Oakland Plan nearing adoption as official City policy


TPN File Photo

Oakland Avenue in Oakland.

By Jack Troy, Senior Staff Writer

The Oakland Plan, touted by the City as a vision for a more livable, accessible and equitable neighborhood, is nearing the end of its journey toward adoption as official City policy.

“We want to continue to build on Oakland’s heritage as a place where generations of people have found opportunity and a home,” Andrew Dash, director of the Department of City Planning, said. “Oakland is a great place to live, work, learn and play in addition to being a center of innovation, healthcare and education.”

Within four main sections — development, community, mobility and infrastructure — the plan outlines a hierarchy of goals, policies and projects.

The 10-year plan sets out dozens of goals, and some notable ones include improving food access, challenging institutional racism, creating more affordable housing opportunities, advocating for cleaner air and maximizing the value of public transit. 

Though it has been in the works since fall 2019, the plan “did not start from scratch,” according to Stephanie Joy Everett, project manager for the Oakland Plan.

Everett said it incorporated ideas from several past and ongoing visions for the neighborhood, such as the Oakland Planning and Development Corp.’s Oakland 2025 plan, the Oakland Business Improvement District’s Strategic Plan and a host of institutional master plans from nearby universities and UPMC.

The City Planning Commission initially slated the plan’s public comment period to run from March 7 to April 6, but it has since been extended to May 1. 

“After starting the public review process and the public comment period, we did hear from a number of Oakland organizations that there was a desire to get a little more time as they were starting to dig into things,” Dash said at the Planning Commission’s March 22 meeting. “I’ve seen some pretty robust commenting and feedback already.”

This phase of the planning process has brought a new flurry of input on the proposal, with community stakeholders voicing their thoughts in anticipation of a Planning Commission hearing and vote on May 17.

At an OPDC meeting last Tuesday, Executive Director Wanda Wilson expressed several reservations about the plan’s development section. 

She said OPDC is particularly concerned about the absence of a specific goal toward “restoring, preserving and fostering homeownership” in the neighborhood, a focus of their Oakland Community Land Trust program. The CLT leases parcels to low-to-moderate income permanent residents, who then own the house on the lot.

Wilson said while inclusionary zoning is a valuable addition, the plan fails to address potential overflows of undergraduate students into pockets of single-family homes within the neighborhood.

Andrea Boykowycz, OPDC’s assistant director, said the community section is underdeveloped and “legit hard to read,” noting that much of OPDC’s work centers around this topic. The section seeks to make Oakland a more inclusive, healthy livable community, while preserving cultural heritage.
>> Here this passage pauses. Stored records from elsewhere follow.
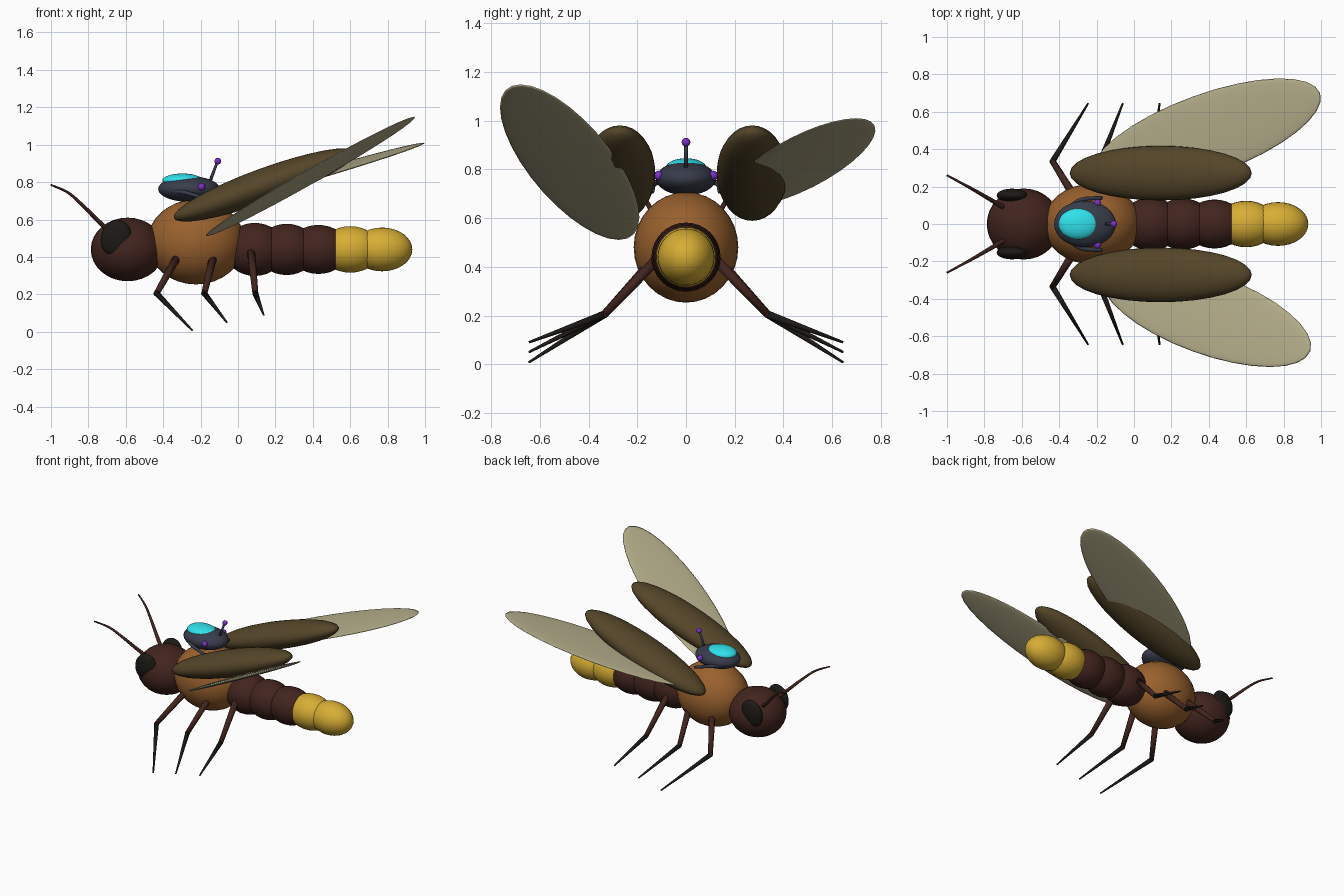
import bpy, bmesh
from math import radians
from mathutils import Matrix, Vector, Euler

if "Cube" in bpy.data.objects:
    bpy.data.objects.remove(bpy.data.objects["Cube"])


def material(name, rgb):
    m = bpy.data.materials.new(name)
    m.diffuse_color = (*rgb, 1)
    m.use_nodes = True
    m.node_tree.nodes["Principled BSDF"].inputs["Base Color"].default_value = m.diffuse_color
    return m


BROWN = material("dark_brown", (0.055, 0.018, 0.013))
AMBER = material("amber", (0.32, 0.12, 0.027))
YELLOW = material("yellow", (0.68, 0.42, 0.035))
BLACK = material("near_black", (0.012, 0.01, 0.008))
SHELL = material("shell_brown", (0.09, 0.06, 0.022))
WING = material("wing_membrane", (0.45, 0.41, 0.25))
SLATE = material("slate", (0.04, 0.045, 0.07))
CYAN = material("cyan", (0.03, 0.75, 0.83))
PURPLE = material("purple", (0.2, 0.03, 0.58))


def finish(name, bm, mat):
    me = bpy.data.meshes.new(name)
    for f in bm.faces:
        f.smooth = True
    bm.to_mesh(me)
    bm.free()
    me.materials.append(mat)
    ob = bpy.data.objects.new(name, me)
    bpy.context.collection.objects.link(ob)
    return ob


def ellipsoid(name, center, radii, mat, rot=None, seg=32):
    bm = bmesh.new()
    rot = rot or Matrix.Identity(3)
    m = Matrix.Translation(center) @ rot.to_4x4() @ Matrix.Diagonal((*radii, 1))
    bmesh.ops.create_uvsphere(bm, u_segments=seg, v_segments=seg // 2, radius=1, matrix=m)
    return finish(name, bm, mat)


def tube(name, points, r0, r1, mat, sides=12, steps=1):
    """Tapered tube through the points, smoothed when steps > 1."""
    pts = [Vector(p) for p in points]
    if steps > 1:
        path = []
        ext = [2 * pts[0] - pts[1]] + pts + [2 * pts[-1] - pts[-2]]
        for a, b, c, d in zip(ext, ext[1:], ext[2:], ext[3:]):
            for i in range(steps):
                t = i / steps
                path.append(0.5 * (2 * b + (c - a) * t + (2 * a - 5 * b + 4 * c - d) * t**2
                                   + (3 * b - a - 3 * c + d) * t**3))
        pts = path + [pts[-1]]
    bm = bmesh.new()
    rings = []
    for i, p in enumerate(pts):
        d = pts[min(i + 1, len(pts) - 1)] - pts[max(i - 1, 0)]
        r = r0 + (r1 - r0) * i / (len(pts) - 1)
        m = Matrix.Translation(p) @ d.to_track_quat('Z', 'Y').to_matrix().to_4x4()
        rings.append(bmesh.ops.create_circle(bm, segments=sides, radius=r, matrix=m)["verts"])
    for a, b in zip(rings, rings[1:]):
        for k in range(sides):
            j = (k + 1) % sides
            bm.faces.new((a[k], a[j], b[j], b[k]))
    bm.faces.new(rings[0])
    bm.faces.new(rings[-1])
    bmesh.ops.recalc_face_normals(bm, faces=bm.faces)
    return finish(name, bm, mat)


def turn(x=0, y=0, z=0):
    return Euler((radians(x), radians(y), radians(z))).to_matrix()


# Head, thorax and abdomen
ellipsoid("head", (-0.59, 0, 0.44), (0.197, 0.19, 0.17), BROWN)
ellipsoid("thorax", (-0.225, 0, 0.48), (0.26, 0.215, 0.227), AMBER)
for i, r in enumerate((0.142, 0.137, 0.131, 0.124, 0.117)):
    ellipsoid(f"abdomen_segment_{i + 1}", (0.09 + 0.17 * i, 0, 0.44), (0.162, r, r),
              BROWN if i < 3 else YELLOW)

# Paired parts
LEGS = {  # hip, knee and foot as (x, y, z)
    "front": ((-0.33, 0.165, 0.39), (-0.435, 0.335, 0.205), (-0.245, 0.645, 0.008)),
    "middle": ((-0.135, 0.165, 0.39), (-0.18, 0.335, 0.205), (-0.06, 0.645, 0.05)),
    "rear": ((0.07, 0.125, 0.425), (0.093, 0.335, 0.205), (0.137, 0.645, 0.09)),
}
for s, side in ((-1, "right"), (1, "left")):
    def flip(p):
        return (p[0], s * p[1], p[2])

    ellipsoid(f"{side}_eye", flip((-0.652, 0.153, 0.502)), (0.08, 0.036, 0.097), BLACK, turn(y=20))
    tube(f"{side}_antenna",
         [flip(p) for p in ((-0.68, 0.08, 0.53), (-0.75, 0.12, 0.595), (-0.83, 0.167, 0.675),
                            (-0.91, 0.212, 0.745), (-1.0, 0.26, 0.785))],
         0.014, 0.005, BROWN, steps=5)
    for n, (hip, knee, foot) in LEGS.items():
        tube(f"{n}_{side}_upper_leg", [flip(hip), flip(knee)], 0.022, 0.016, BROWN)
        ellipsoid(f"{n}_{side}_knee", flip(knee), (0.017,) * 3, BROWN, seg=12)
        tube(f"{n}_{side}_lower_leg", [flip(knee), flip(foot)], 0.016, 0.005, BLACK)
    ellipsoid(f"{side}_wing_case", flip((0.143, 0.272, 0.785)), (0.518, 0.146, 0.09),
              SHELL, turn(y=-20))
    # Hind wings sit at different pitches
    ellipsoid(f"{side}_wing", flip((0.387, 0.478, 0.83)), (0.672, 0.216, 0.014), WING,
              turn(z=20 * s) @ turn(y=-28.4 if s < 0 else -15.6))
    # Device side arm and sensor
    tube(f"{side}_device_arm",
         [flip(p) for p in ((-0.35, 0.085, 0.75), (-0.28, 0.13, 0.743), (-0.17, 0.14, 0.71))],
         0.013, 0.01, SLATE, steps=5)
    ellipsoid(f"{side}_sensor", flip((-0.195, 0.112, 0.775)), (0.02,) * 3, PURPLE, seg=16)

# Device on the back
ellipsoid("device_body", (-0.262, 0, 0.763), (0.165, 0.124, 0.069), SLATE)
ellipsoid("device_dome", (-0.297, 0, 0.808), (0.108, 0.083, 0.038), CYAN)
tube("device_mast", [(-0.155, 0, 0.79), (-0.11, 0, 0.91)], 0.009, 0.007, SLATE)
ellipsoid("mast_tip", (-0.108, 0, 0.912), (0.018,) * 3, PURPLE, seg=16)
“This chapter is the least finished of all the plan chapters,” Boykowycz said. “The connections between the goals, the policies, the projects and the programs are the hardest to navigate and understand of all of the chapters.” 

Representatives from both OPDC and OBID sit on the plan’s steering committee, which includes a wide array of community stakeholders and representatives from Pitt to several City councilors. The committee has worked with City officials to help develop the plan, solicit feedback and outline ways to implement projects and programs outlined in the plan.

OBID has yet to provide extensive public feedback as OPDC, but CEO Georgia Petropoulos said the organization has formed a working group to review the plan.

“Even after three years of hard work developing the draft, our OBID stakeholders continue to be committed to the Oakland Plan process and have volunteered time to review and provide input to the important effort,” Petropoulos said.

The Oakland Plan will guide City policy once adopted by the Planning Commission, though City Council must still review the zoning portion. These proposals, including new mixed-use areas along Oakland’s core arteries and the introduction of inclusionary zoning, will then arrive at Mayor Ed Gainey’s desk for final approval.

A section of this zoning package, known as the Urban Center-Mixed Use classification, is shared with Walnut Capital’s Oakland Crossings development plan for Central and South Oakland.

Petropoulos said the plan’s zoning changes will be most impactful toward advancing Oakland’s commercial district. According to the EngagePGH website, the proposal to rezone the Forbes and Fifth avenues corridor will “better support employment activities” by easing the construction of taller builders and limiting residential development.

As the comment process unfolds, Wilson said the plan needs to make room for public feedback before the final Planning Commission hearing and vote.

“We would like to see changes made to this. We would like to see people’s input incorporated,” Wilson said. “We deserve a plan document that works well for our community and speaks to our community’s needs.”